Hi @Izak1940 - This is a great question! I have built out and lived in a van that had a bit of rust so am happy to share some my experience. You also definitely want to have it looked at by a service shop for their input on the extent of the damage. 

You'll want to have a mechanic see if the rust is just on the surface, if it goes into the body panels, or if it is all the way into the structural frame. There was some rust on my 2003 van. After having a mechanic confirm it was only on the surface, a friend and I were able to successfully do the repairs. We had good resources at the shop where we were parked and it took some long afternoons, but the task was manageable with the proper prep work.

I would be much more weary of rust that has gotten into the body panels. Most vans today rely on these panels for structural integrity, so the problem goes from being an aesthetic issue to being dangerous. It can be fixed, but has to be done correctly. 

If rust has gotten to the van's frame it would be cause for much more concern, given that can indicate a host of major problems that can become quite expensive very quickly. The van market tends to be a constantly evolving one, so another gem will come along!  If you are set on purchasing this one and it has rust on the frame, you should, without a doubt, have it repaired by a trusted mechanic. 

We’re also going to tag some other folks to see if they have any additional input for you. @Nomadicat @Ssmallchange @alex27 @Tuckdoway  

Thanks again for bringing this question to the community. Hope the process of finding and roaming around with a van is a great one!

At REI, we believe time outside is fundamental to a life well lived.

Thank you so much for the advice. I gave it another thought and actually walked away from the deal. 


Always happy to help, @Izak1940! Best of luck with finding another van that works for you!

At REI, we believe time outside is fundamental to a life well lived.

Avoid it!  A few cosmetic scratches are ok but if the multiple panels need replacement the chances are it is in the frame and the vehicle is not safe.  Personally I would not touch any vehicle with the kind of rust you describe. 

Plus if you are doing a van build out why would you invest all that time and money on the distraction of having to fix up the body before you even start,  with the possibility that you will find additional repairs as you go and have to undo your build out work to fix it. 

Better to get a non rusted body needing a new engine than the reverse.  An engine or a transmission are designed to be replaced and doing so will not impact the other build work you do.

There is always a budget but stuff you have to fix is always more costly than it seems at the start and you should be brutal about rejecting anything that is too distracting from where you want to end up.

Thanks.

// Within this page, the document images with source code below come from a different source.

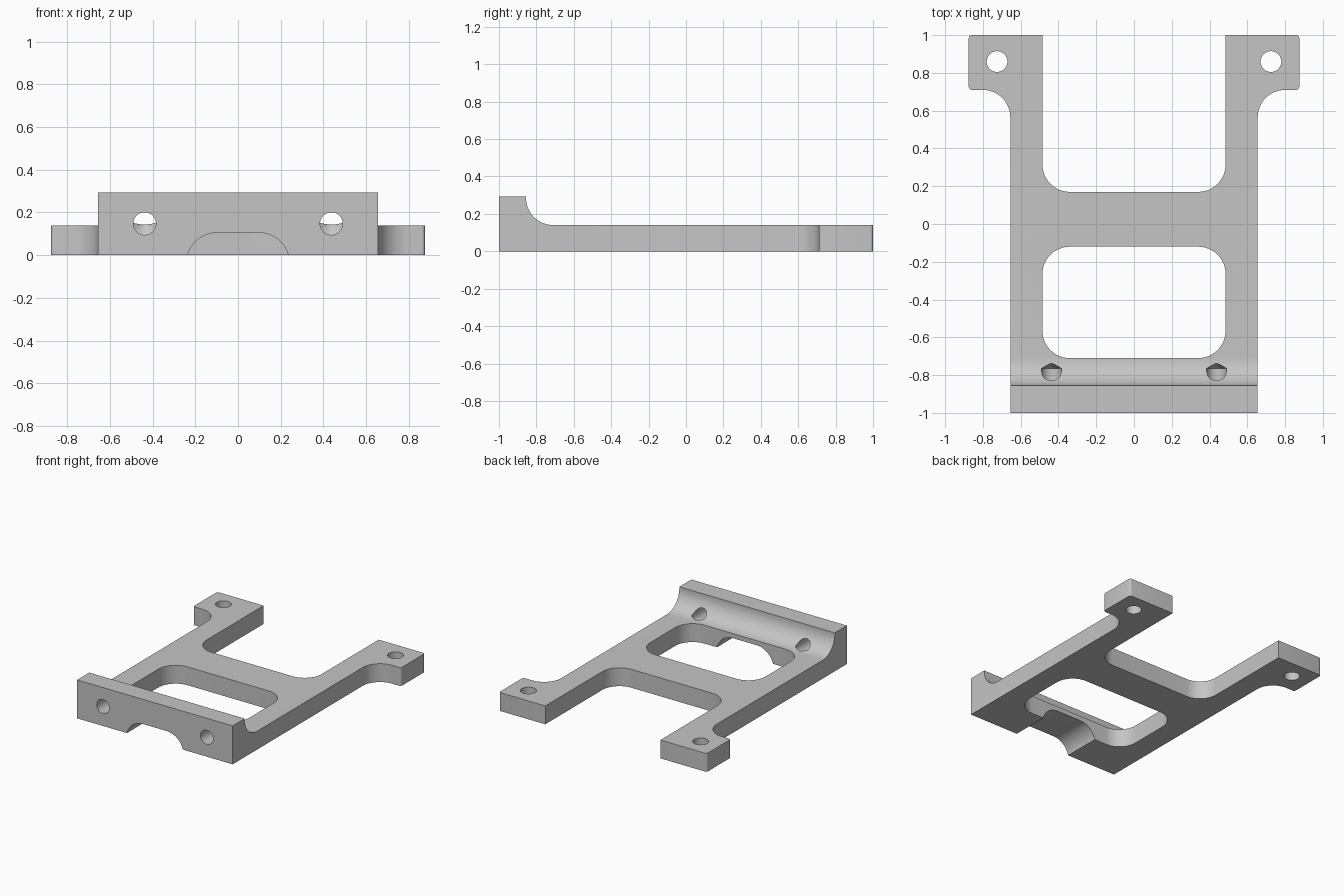
import bpy, bmesh
from math import sin, cos, radians
from mathutils import Matrix

cube = bpy.data.objects.get("Cube")
if cube:
    bpy.data.objects.remove(cube, do_unlink=True)

R = 0.145       # shared fillet radius
SIDE = 0.655    # half width of the frame
INNER = 0.485   # half width of the openings
THICK = 0.14    # plate thickness

grey = bpy.data.materials.new("plain grey")
grey.use_nodes = True
grey.diffuse_color = (0.56, 0.56, 0.56, 1)
grey.node_tree.nodes["Principled BSDF"].inputs["Base Color"].default_value = (0.56, 0.56, 0.56, 1)


def arc(cx, cy, r, start, end, steps=12):
    angles = [radians(start + (end - start) * i / steps) for i in range(steps + 1)]
    return [(cx + r * cos(a), cy + r * sin(a)) for a in angles]


def mirrored(half):
    return half + [(-x, y) for x, y in reversed(half)]


def to_object(name, bm):
    bmesh.ops.recalc_face_normals(bm, faces=bm.faces)
    mesh = bpy.data.meshes.new(name)
    bm.to_mesh(mesh)
    bm.free()
    mesh.materials.append(grey)
    obj = bpy.data.objects.new(name, mesh)
    bpy.context.collection.objects.link(obj)
    return obj


def prism(name, points, axis, low, high):
    """Extrude a closed outline along one axis."""
    place = {"x": lambda a, b, t: (t, a, b),
             "y": lambda a, b, t: (a, t, b),
             "z": lambda a, b, t: (a, b, t)}[axis]
    bm = bmesh.new()
    rings = [[bm.verts.new(place(a, b, t)) for a, b in points] for t in (low, high)]
    for ring in rings:
        bm.faces.new(ring)
    n = len(points)
    for i in range(n):
        j = (i + 1) % n
        bm.faces.new((rings[0][i], rings[0][j], rings[1][j], rings[1][i]))
    return to_object(name, bm)


def drill(name, x, z, radius, start, depth_end, tip):
    """Horizontal drill with a conical point."""
    bm = bmesh.new()
    length = depth_end - start
    bmesh.ops.create_cone(bm, cap_ends=True, segments=32, radius1=radius,
                          radius2=radius, depth=length)
    cap = max(bm.faces, key=lambda f: f.calc_center_median().z)
    point = bmesh.ops.poke(bm, faces=[cap])["verts"][0]
    point.co.z += tip
    bm.transform(Matrix.Translation((x, start + length / 2, z))
                 @ Matrix.Rotation(radians(-90), 4, "X"))
    return to_object(name, bm)


def cut(target, tool, operation="DIFFERENCE"):
    tool.hide_render = True
    mod = target.modifiers.new(tool.name, "BOOLEAN")
    mod.operation = operation
    mod.solver = "EXACT"
    mod.object = tool
    bpy.context.view_layer.objects.active = target
    bpy.ops.object.modifier_apply(modifier=mod.name)
    bpy.data.objects.remove(tool, do_unlink=True)


# Plan outline: frame sides, flared feet and the open rear bay
half = [(SIDE, -1)]
half += arc(SIDE + R, 0.71 - R, R, 180, 90)
half += arc(0.86, 0.725, 0.015, -90, 0, 4)
half += arc(0.86, 0.985, 0.015, 0, 90, 4)
half += [(INNER, 1)]
half += arc(INNER - R, 0.17 + R, R, 0, -90)
bracket = prism("mounting_bracket", mirrored(half), "z", 0, 0.5)

# Side profile: thin plate with a filleted upright front bar
profile = [(-1.1, 0), (-1.1, 0.293), (-0.855, 0.293)]
profile += arc(-0.71, THICK + R, R, 180, 270, 16)
profile += [(1.1, THICK), (1.1, 0)]
cut(bracket, prism("side_profile", profile, "x", -1.2, 1.2), "INTERSECT")

# Rounded window
window = arc(INNER - R, -0.12 - R, R, 90, 0) + arc(INNER - R, -0.71 + R, R, 0, -90)
window = window + [(-x, y) for x, y in reversed(window)]
cut(bracket, prism("window", window, "z", -0.1, 0.4))

# Arched notch under the front bar
arch = mirrored(arc(0.1, -0.035, 0.14, -10, 90))
cut(bracket, prism("front_notch", arch, "y", -1.1, -0.5))

# Vertical foot holes and pointed front holes
for s in (-1, 1):
    hole = arc(s * 0.725, 0.86, 0.055, 0, 360, 32)[:-1]
    cut(bracket, prism("foot_hole", hole, "z", -0.1, 0.4))
    cut(bracket, drill("front_hole", s * 0.437, 0.148, 0.053, -1.1, -0.765, 0.031))

bpy.ops.object.select_all(action="DESELECT")
bracket.select_set(True)
bpy.context.view_layer.objects.active = bracket
bpy.ops.object.shade_smooth_by_angle(angle=radians(25))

You are correct. Engine can be replaced and that would be less time and money expensive. I ended up not buying the van.